Key factors in ascertaining misrepresentation in the Chinese securities market

Following the rapid development of the Shanghai / Shenzhen Stock Exchange Market (“SSE / SZSE”) and the ChiNext Market (“ChiNext”) in China over recent years, an increasing number of judgments on the issue of misrepresentation relating to securities (e.g. fraudulent listing, fictitious profit etc.) have been reported. Meanwhile, as of 2016, after the “Provisions of the Supreme People’s Court on the Trial of Cases of Civil Compensation Arising out of False Presentation in Securities Markets” (“Misrepresentation Provisions”) entered into force in 2003, more than 110 cases regarding securities misrepresentations have been filed before competent courts in China, of which more than 40 have resulted in judgments. In 2017, the Xintai Electric fraudulent listing case has blazed the trail for securities misrepresentation claims regarding ChiNext listed companies. In this article, we will illustrate the key factors in disputes arising out of securities misrepresentation claims in the Chinese market.

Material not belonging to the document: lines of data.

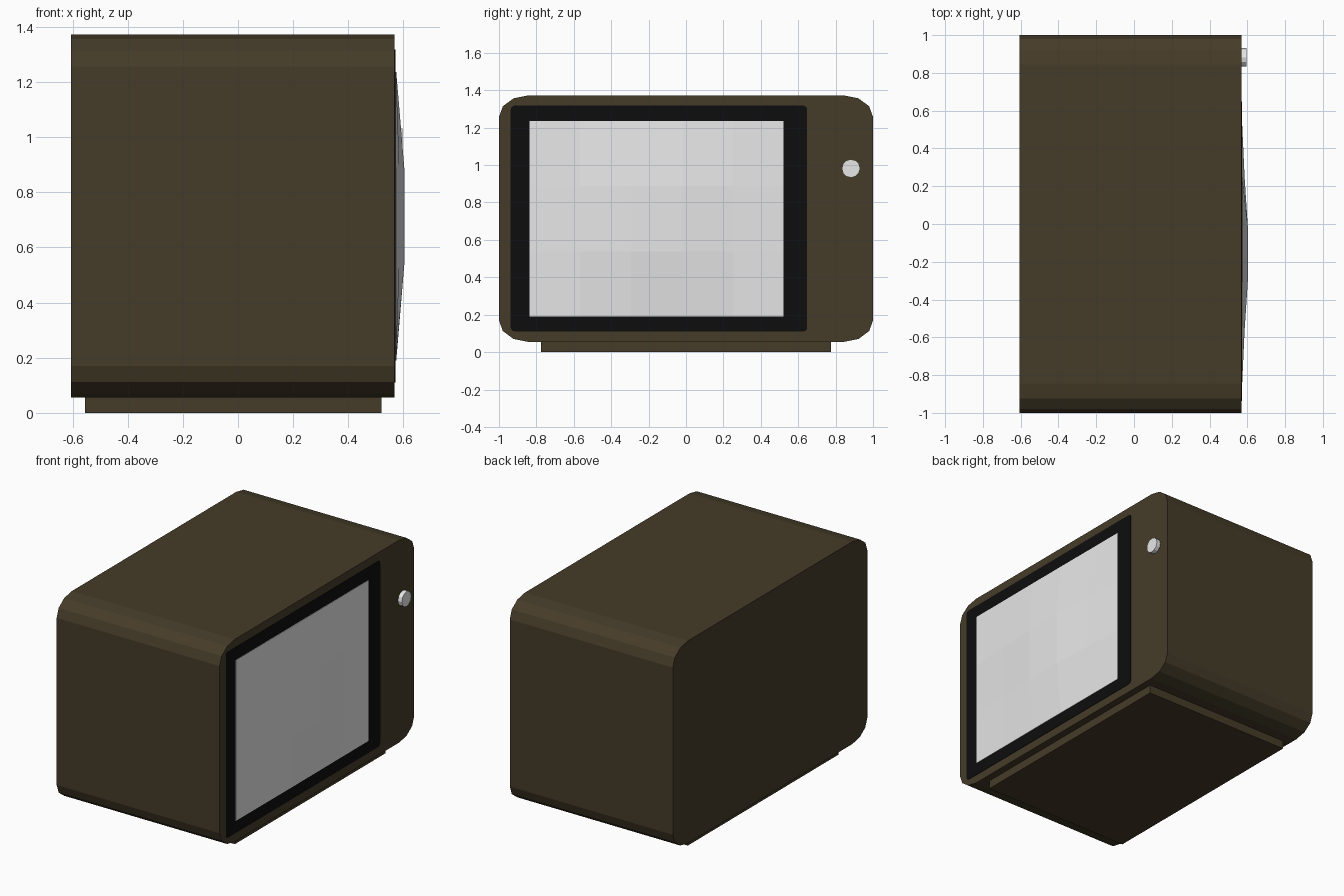
import bpy, bmesh, math

if "Cube" in bpy.data.objects:
    bpy.data.objects.remove(bpy.data.objects["Cube"])


def material(name, r, g, b):
    m = bpy.data.materials.new(name)
    m.diffuse_color = (r, g, b, 1)
    m.use_nodes = True
    m.node_tree.nodes["Principled BSDF"].inputs["Base Color"].default_value = m.diffuse_color
    return m


BROWN = material("dark brown", 0.060, 0.045, 0.022)
BLACK = material("black", 0.004, 0.004, 0.004)
WHITE = material("pale screen", 0.82, 0.82, 0.82)


def finish(name, bm, mat):
    bmesh.ops.recalc_face_normals(bm, faces=bm.faces)
    me = bpy.data.meshes.new(name)
    bm.to_mesh(me)
    bm.free()
    me.materials.append(mat)
    ob = bpy.data.objects.new(name, me)
    bpy.context.collection.objects.link(ob)
    return ob


def rounded(y0, y1, z0, z1, ry, rz, seg):
    """Rectangle in the yz plane with elliptical corners."""
    pts = []
    corners = [(y1 - ry, z1 - rz), (y0 + ry, z1 - rz),
               (y0 + ry, z0 + rz), (y1 - ry, z0 + rz)]
    for i, (cy, cz) in enumerate(corners):
        for k in range(seg + 1):
            a = math.pi / 2 * (i + k / seg)
            pts.append((cy + ry * math.cos(a), cz + rz * math.sin(a)))
    return pts


def extrude_x(name, pts, x0, x1, mat):
    bm = bmesh.new()
    a = [bm.verts.new((x0, y, z)) for y, z in pts]
    b = [bm.verts.new((x1, y, z)) for y, z in pts]
    bm.faces.new(a)
    bm.faces.new(b)
    n = len(pts)
    for i in range(n):
        j = (i + 1) % n
        bm.faces.new((a[i], a[j], b[j], b[i]))
    return finish(name, bm, mat)


# Cabinet, base and screen surround
extrude_x("cabinet", rounded(-1, 1, 0.055, 1.372, 0.155, 0.115, 3), -0.605, 0.568, BROWN)
extrude_x("base", [(-0.775, 0), (0.775, 0), (0.775, 0.06), (-0.775, 0.06)], -0.555, 0.52, BROWN)
extrude_x("screen_surround", rounded(-0.937, 0.648, 0.11, 1.318, 0.02, 0.02, 2), 0.566, 0.5705, BLACK)

# Bulging screen: 5 x 3 grid with walls running back into the cabinet
Y0, Y1, Z0, Z1, NY, NZ = -0.838, 0.522, 0.19, 1.236, 5, 3
bm = bmesh.new()
grid = []
for j in range(NZ + 1):
    row = []
    for i in range(NY + 1):
        y = Y0 + (Y1 - Y0) * i / NY
        z = Z0 + (Z1 - Z0) * j / NZ
        d2 = (y - (Y0 + Y1) / 2) ** 2 + (z - (Z0 + Z1) / 2) ** 2
        row.append(bm.verts.new((max(0.573, 0.609 - 0.12 * d2), y, z)))
    grid.append(row)
for j in range(NZ):
    for i in range(NY):
        bm.faces.new((grid[j][i], grid[j][i + 1], grid[j + 1][i + 1], grid[j + 1][i]))
rim = [e for e in bm.edges if e.is_boundary]
new = bmesh.ops.extrude_edge_only(bm, edges=rim)["geom"]
for v in new:
    if isinstance(v, bmesh.types.BMVert):
        v.co.x = 0.567
finish("screen", bm, WHITE)

# Control knob
knob = [(0.882 + 0.049 * math.cos(math.tau * k / 12), 0.982 + 0.049 * math.sin(math.tau * k / 12))
        for k in range(12)]
extrude_x("knob", knob, 0.56, 0.596, WHITE)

According to the Misrepresentation Provisions, there are three key issues in respect of securities misrepresentation disputes in China:

  • Whether the misrepresentation in question is material (“Materiality Test”);
  • Whether there is a causal relationship between the misrepresentation and the losses claimed by investors (“Causation Test”); and
  • Whether there is any exemption from liability available for defendants (“Exemption”).

Materiality Test

Article 6 of the Misrepresentation Provisions provides that “Where an investor files a lawsuit for civil compensation arising from misrepresentation in relation to securities, he shall submit the decision or announcement issued by the regulatory authorities…” In practice, this means that an administrative punishment decision issued by the China Securities Regulatory Commission (“CSRC”) should be enclosed in the Statement of Claim filed before the courts.1 Certain courts have held that the CSRC punishment decision may also be regarded as substantive evidence in ascertaining materiality. In other words, the courts would in principle conclude that the misrepresentation at issue is material if the relevant parties have been punished by the CSRC.

Causation Test

In China, it is widely agreed by the academia and held in various precedent cases that in order to prove securities misrepresentation, the claimant must prove both: (i) that it relied upon the defendant’s allegedly fraudulent conduct in purchasing or selling securities (“transaction causation”); and (ii) that defendant’s conduct caused, at least in part, the claimant’s loss (“loss causation”). The “fraud on the market theory” adopted by the legislators entitles claimants to a rebuttable presumption of the existence of transaction causation, even where they were unaware of the misrepresentation at the time of their purchase or sale. Article 18 of the Misrepresentation Provisions clearly sets out the standards for determining transaction causation. However, the criteria for ascertaining loss causation are yet to be further clarified under Chinese law.

Exemption – systemic risks

The defendants will often attempt to reduce their liability, or successfully defend the claim altogether, by relying on the exemption for systemic risks, as provided under Article 19.4 of the Misrepresentation Provisions. However, no specific qualitative analysis of the provisions has been provided under Chinese law. Therefore, the standards and methods adopted in judicial practice in relation to the provision, vary significantly from court to court, resulting in intense debates on how to ascertain the systemic risks of the securities market and determine the deductible amount on the same basis. In the circumstances, the “systemic advance/decline” of the relevant indices of the securities market (such as the composite index and/or the industrial index of the relevant securities market) and the existence of any “systemic events” of the securities market (such as a global/regional financial crisis or a material change of the domestic policy regarding the relevant industry etc.) are usually regarded as key evidence.


Although the past few years have witnessed an increasing number of cases regarding misrepresentation in relation to securities filed before various Chinese Courts, and certain listed companies and financial institutions have been punished or held liable for misrepresentation, it should be noted that the Chinese securities market is still not as mature as that of certain developed countries, and whether a claim against the party committing securities misrepresentation will be successful largely depends on the factual matrix and the discretion of competent Courts in China. 


Clyde & Co